GOAL OF THE EXERCISE » Exactly the lines from the first line of the records to the line holding "m.width, m.segments = bevel, 3" should be duplicated, and nothing more; pictures stay out.

Top of RECORDS PROVIDED

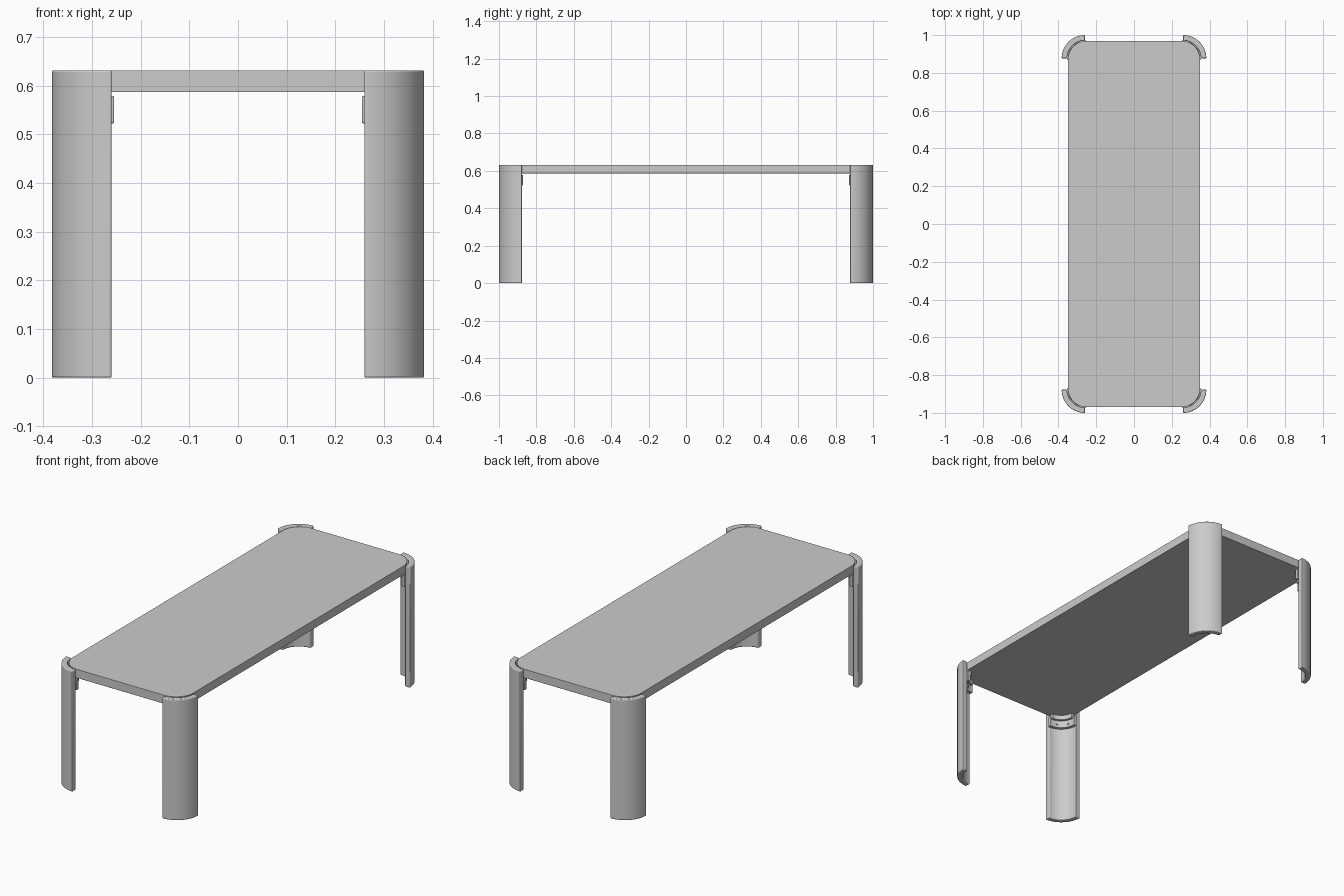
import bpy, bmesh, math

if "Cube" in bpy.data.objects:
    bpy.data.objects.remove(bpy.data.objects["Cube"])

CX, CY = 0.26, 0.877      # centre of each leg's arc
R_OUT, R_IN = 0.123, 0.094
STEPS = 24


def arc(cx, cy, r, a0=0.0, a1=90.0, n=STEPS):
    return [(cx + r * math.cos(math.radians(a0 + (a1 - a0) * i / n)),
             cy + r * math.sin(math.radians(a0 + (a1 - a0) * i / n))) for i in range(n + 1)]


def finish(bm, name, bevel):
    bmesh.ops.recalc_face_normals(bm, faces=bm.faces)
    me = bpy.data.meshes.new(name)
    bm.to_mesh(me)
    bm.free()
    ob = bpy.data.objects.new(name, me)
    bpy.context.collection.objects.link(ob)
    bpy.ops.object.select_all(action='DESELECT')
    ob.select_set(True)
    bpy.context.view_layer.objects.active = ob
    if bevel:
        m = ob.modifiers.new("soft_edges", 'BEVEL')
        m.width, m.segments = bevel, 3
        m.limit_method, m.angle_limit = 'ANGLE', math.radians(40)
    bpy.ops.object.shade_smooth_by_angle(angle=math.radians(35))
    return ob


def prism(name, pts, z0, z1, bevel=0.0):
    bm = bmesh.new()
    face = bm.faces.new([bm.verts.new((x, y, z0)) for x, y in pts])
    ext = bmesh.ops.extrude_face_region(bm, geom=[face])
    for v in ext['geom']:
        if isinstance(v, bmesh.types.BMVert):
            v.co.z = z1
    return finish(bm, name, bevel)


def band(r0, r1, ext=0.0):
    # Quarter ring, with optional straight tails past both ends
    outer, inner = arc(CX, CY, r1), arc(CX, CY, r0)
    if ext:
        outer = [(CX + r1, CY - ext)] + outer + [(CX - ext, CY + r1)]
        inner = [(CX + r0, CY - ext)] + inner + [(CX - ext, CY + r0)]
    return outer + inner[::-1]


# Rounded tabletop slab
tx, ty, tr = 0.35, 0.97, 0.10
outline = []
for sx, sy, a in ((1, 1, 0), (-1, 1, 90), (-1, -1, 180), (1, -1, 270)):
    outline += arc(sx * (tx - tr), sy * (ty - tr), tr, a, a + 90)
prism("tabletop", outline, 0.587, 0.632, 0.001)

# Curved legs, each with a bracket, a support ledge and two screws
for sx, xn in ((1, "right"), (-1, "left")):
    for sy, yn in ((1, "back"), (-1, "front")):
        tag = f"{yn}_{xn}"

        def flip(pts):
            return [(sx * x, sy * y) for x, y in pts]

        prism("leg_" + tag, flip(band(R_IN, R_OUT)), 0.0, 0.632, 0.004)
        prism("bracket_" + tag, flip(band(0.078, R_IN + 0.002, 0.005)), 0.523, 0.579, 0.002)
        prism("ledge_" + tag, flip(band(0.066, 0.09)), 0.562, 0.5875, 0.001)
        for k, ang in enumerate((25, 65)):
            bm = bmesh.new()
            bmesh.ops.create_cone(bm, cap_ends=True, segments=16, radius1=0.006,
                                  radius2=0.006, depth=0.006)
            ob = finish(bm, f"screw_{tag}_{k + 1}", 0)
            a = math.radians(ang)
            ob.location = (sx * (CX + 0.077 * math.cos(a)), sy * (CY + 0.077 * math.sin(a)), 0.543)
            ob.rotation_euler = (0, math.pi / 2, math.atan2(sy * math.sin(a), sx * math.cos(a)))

Bottom of RECORDS PROVIDED

EXERCISE OUTPUT »
import bpy, bmesh, math

if "Cube" in bpy.data.objects:
    bpy.data.objects.remove(bpy.data.objects["Cube"])

CX, CY = 0.26, 0.877      # centre of each leg's arc
R_OUT, R_IN = 0.123, 0.094
STEPS = 24


def arc(cx, cy, r, a0=0.0, a1=90.0, n=STEPS):
    return [(cx + r * math.cos(math.radians(a0 + (a1 - a0) * i / n)),
             cy + r * math.sin(math.radians(a0 + (a1 - a0) * i / n))) for i in range(n + 1)]


def finish(bm, name, bevel):
    bmesh.ops.recalc_face_normals(bm, faces=bm.faces)
    me = bpy.data.meshes.new(name)
    bm.to_mesh(me)
    bm.free()
    ob = bpy.data.objects.new(name, me)
    bpy.context.collection.objects.link(ob)
    bpy.ops.object.select_all(action='DESELECT')
    ob.select_set(True)
    bpy.context.view_layer.objects.active = ob
    if bevel:
        m = ob.modifiers.new("soft_edges", 'BEVEL')
        m.width, m.segments = bevel, 3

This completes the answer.